Given so many opportunities to make the world a better place, shouldn’t we invest all of our resources towards that goal? Even if it comes at the cost of our wellbeing, doesn’t the outsize impact of our actions justify giving it all we’ve got?
Helen Toner describes her experience applying this mentality to her work at Open Philanthropy:
"It got to the point where — even though I cared a great deal about the work, loved my coworkers, and felt lucky to have the job — some days I just felt miserable. I wanted to run away, go live by the ocean, and never think about any of it ever again."
But fortunately, she came away from the experience with a better outlook.
"If we prioritize sustainable motivation — which means building a rhythm that works for you — we can remain motivated over the course of decades, rather than pushing ourselves hard for a few years in our twenties."
Though she was primarily focused on motivation at work, her point applies equally well to charitable giving. Many factors go into how to donate, but charitable giving should be sustainable in order to be effective in the long-term.
Donating should be something you can continue indefinitely as part of a healthy lifestyle — it must not incur large personal costs or risk burnout. In other words, philanthropy should be rewarding and should lend support to your pursuit of a good life.
Beyond the personal benefits, this approach to giving can increase your lifetime impact and help get others involved. Let’s look at why it can increase the effectiveness of your donations and how altruists can ensure that their giving is sustainable.
On a purely practical level, giving sustainably can increase your lifetime contributions to charity. Giving excessive amounts to charity risks causing financial distress or burnout. These events can cut future contributions to virtually zero, counteracting the benefit of giving more in the present. In the moment, it may feel like giving more increases your impact, but too much generosity can limit your ability to do good over the long term. Remember, what matters is your total impact over your lifetime, not the amount you give this year. Taking the long view necessitates a robust approach to philanthropy that will last for decades.
The good you do doesn’t end with your personal donations, inspiring others to give means that you can multiply your impact. Crucially, giving sustainably can encourage others to donate. If philanthropists give sustainably while living happy and fulfilled lives, others will be more inclined to follow suit. But if philanthropists suffer under the burden of their generosity, few will emulate them. Your altruism doesn’t occur in isolation, you are a role model for a particular approach to doing good. Taking a more inclusive approach to increasing total contributions means providing an achievable example so that others can follow in your footsteps.
"Nobody is perfect. This gives us license not to be perfect either. Instead of aiming for an impossible goal, falling short, and not doing anything at all, we set an arbitrary but achievable goal designed to encourage the most people to do as much as possible. That goal is ten percent." --- Scott Alexander, Nobody Is Perfect, Everything Is Commensurable

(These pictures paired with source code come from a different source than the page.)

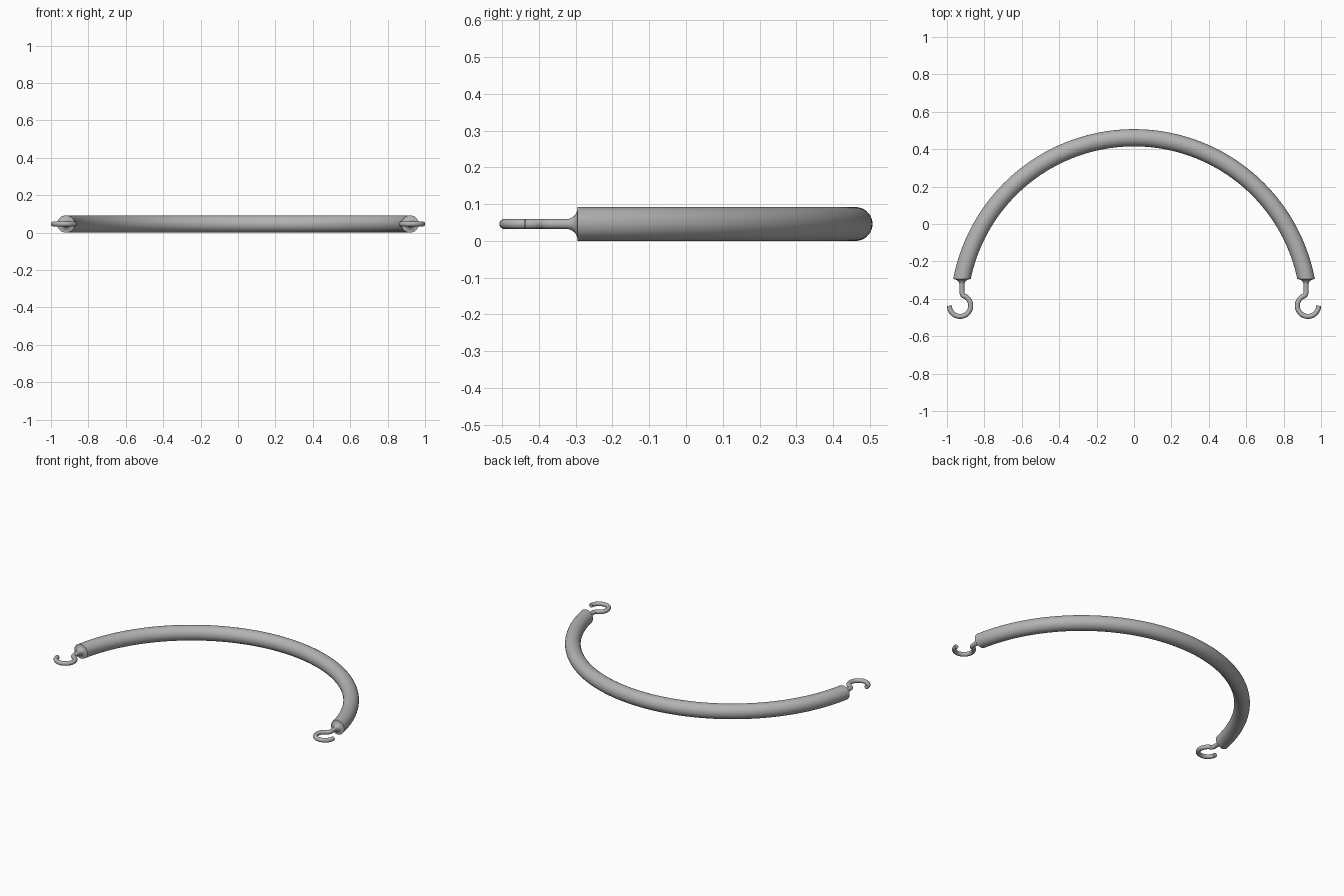
import bpy, bmesh
from math import sin, cos, pi, radians, asin
from mathutils import Vector

cube = bpy.data.objects.get("Cube")
if cube:
    bpy.data.objects.remove(cube)

TUBE_R, WIRE_R = 0.046, 0.0135
END_X, END_Y, TOP_Y = 0.92, -0.295, 0.461

steel = bpy.data.materials.new("grey_steel")
steel.use_nodes = True
colour = (0.45, 0.45, 0.45, 1)
steel.diffuse_color = colour
steel.node_tree.nodes["Principled BSDF"].inputs["Base Color"].default_value = colour


def sweep(name, path, radii, sides, flat_y=None):
    """Sweep a round section along a path in the horizontal plane."""
    bm = bmesh.new()
    pts = [Vector((x, y, TUBE_R)) for x, y in path]
    rings = []
    for i, p in enumerate(pts):
        t = (pts[min(i + 1, len(pts) - 1)] - pts[max(i - 1, 0)]).normalized()
        side = Vector((t.y, -t.x, 0))
        ring = []
        for k in range(sides):
            a = 2 * pi * k / sides
            co = p + radii[i] * (cos(a) * side + sin(a) * Vector((0, 0, 1)))
            # trim both ends square to the hooks
            if flat_y is not None and i in (0, len(pts) - 1):
                co += t * ((flat_y - co.y) / t.y)
            ring.append(bm.verts.new(co))
        rings.append(ring)
    for a, b in zip(rings, rings[1:]):
        for k in range(sides):
            n = (k + 1) % sides
            bm.faces.new((a[k], a[n], b[n], b[k]))
    bm.faces.new(rings[0])
    bm.faces.new(rings[-1])
    bmesh.ops.recalc_face_normals(bm, faces=bm.faces)
    mesh = bpy.data.meshes.new(name)
    bm.to_mesh(mesh)
    bm.free()
    mesh.materials.append(steel)
    obj = bpy.data.objects.new(name, mesh)
    bpy.context.collection.objects.link(obj)
    bpy.ops.object.select_all(action='DESELECT')
    obj.select_set(True)
    bpy.context.view_layer.objects.active = obj
    bpy.ops.object.shade_smooth_by_angle(angle=radians(40))
    return obj


# Curved grip: circular arc through the two ends and the top
rise = TOP_Y - END_Y
arc_r = (END_X ** 2 + rise ** 2) / (2 * rise)
centre_y = TOP_Y - arc_r
start = asin((END_Y - centre_y) / arc_r)
steps = 80
angles = [start + (pi - 2 * start) * i / steps for i in range(steps + 1)]
grip = [(arc_r * cos(a), centre_y + arc_r * sin(a)) for a in angles]
sweep("grip", grip, [TUBE_R] * len(grip), 40, END_Y)

# Hooks: flared root, straight stem, elbow and open ring
FLARE, RING_R, RING_X, RING_Y = 0.03, 0.057, 0.93, -0.437
for label, s in (("left", 1), ("right", -1)):
    path, radii = [], []
    for i in range(9):
        a = pi / 2 * i / 8
        path.append((END_X, END_Y - FLARE * (1 - cos(a))))
        radii.append(WIRE_R + FLARE * (1 - sin(a)))
    path += [(END_X, -0.36), (0.919, -0.37), (0.916, -0.378), (0.91, -0.385)]
    for i in range(41):
        a = radians(62 - 242 * i / 40)
        path.append((RING_X - RING_R * cos(a), RING_Y + RING_R * sin(a)))
    radii += [WIRE_R] * (len(path) - len(radii))
    sweep(label + "_hook", [(s * x, y) for x, y in path], radii, 20)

Perhaps paradoxically, giving sustainably starts with helping yourself. Simply put, if you cannot take care of yourself, you are not in a good position to help others. Ignoring your physical, mental, relationship, and career health is just as unsustainable as donating too much. Beyond promoting giving and maintaining donations long term, your happiness is just as important as the happiness of those you seek to help. A person who focuses on charity at the cost of making themselves miserable is counteracting some of the good they do. As Julia Wise points out, the importance of self-care can often be lost on younger altruists:
"But younger people in particular seem to struggle with the balance of self-care and altruism. Often after I speak to a student group, someone will tell me they wonder if they're wrong to spend money traveling to visit far-away friends or buying things for the mother that scrimped to send them to college. It's hard to think of a better recipe for burnout than distancing yourself from friends and family! No, I don't recommend cutting out this kind of thing if you want your passion for helping others to last more than a few years."
Giving sustainably also entails giving regularly, which has several benefits.
First, giving regularly can serve as a consistent reminder that your actions are having a positive impact, which can improve your long-term motivation. The warm glow that comes with doing good can help reinforce the habit.
Second, regular donations remind others about the importance of charity and demonstrate your commitment to philanthropy. This goes hand-in-hand with the goal of promoting altruism to other people.
Third, like with most habits, repetition is key. Donating on a regular schedule makes philanthropy a consistent part of your life and it becomes easier to maintain over the long term. Just think about how much easier it is to stay active when you make a weekly commitment to exercise.
Fourth, spreading your giving out over regular intervals makes it easier to adapt financially. Frequent donations directly impact your budget more than a large payment deferred years into the future. This immediate feedback can help you adjust the amount you give and ensure that it is compatible with your lifestyle.
Giving effectively is also an important part of giving sustainably. Many people find giving to cost-effective charities incredibly meaningful. The sheer number of lives that can be improved through effective donations is excellent motivation to continue giving. Finding impactful causes you are truly excited about is the best way to make philanthropy rewarding, making it that much easier to stay consistent.
Giving sustainably helps ensure that philanthropy is a continuous, fulfilling part of your life. Considering that it can raise your contributions all while setting a good example for others, sustainable giving should be a priority for all altruists.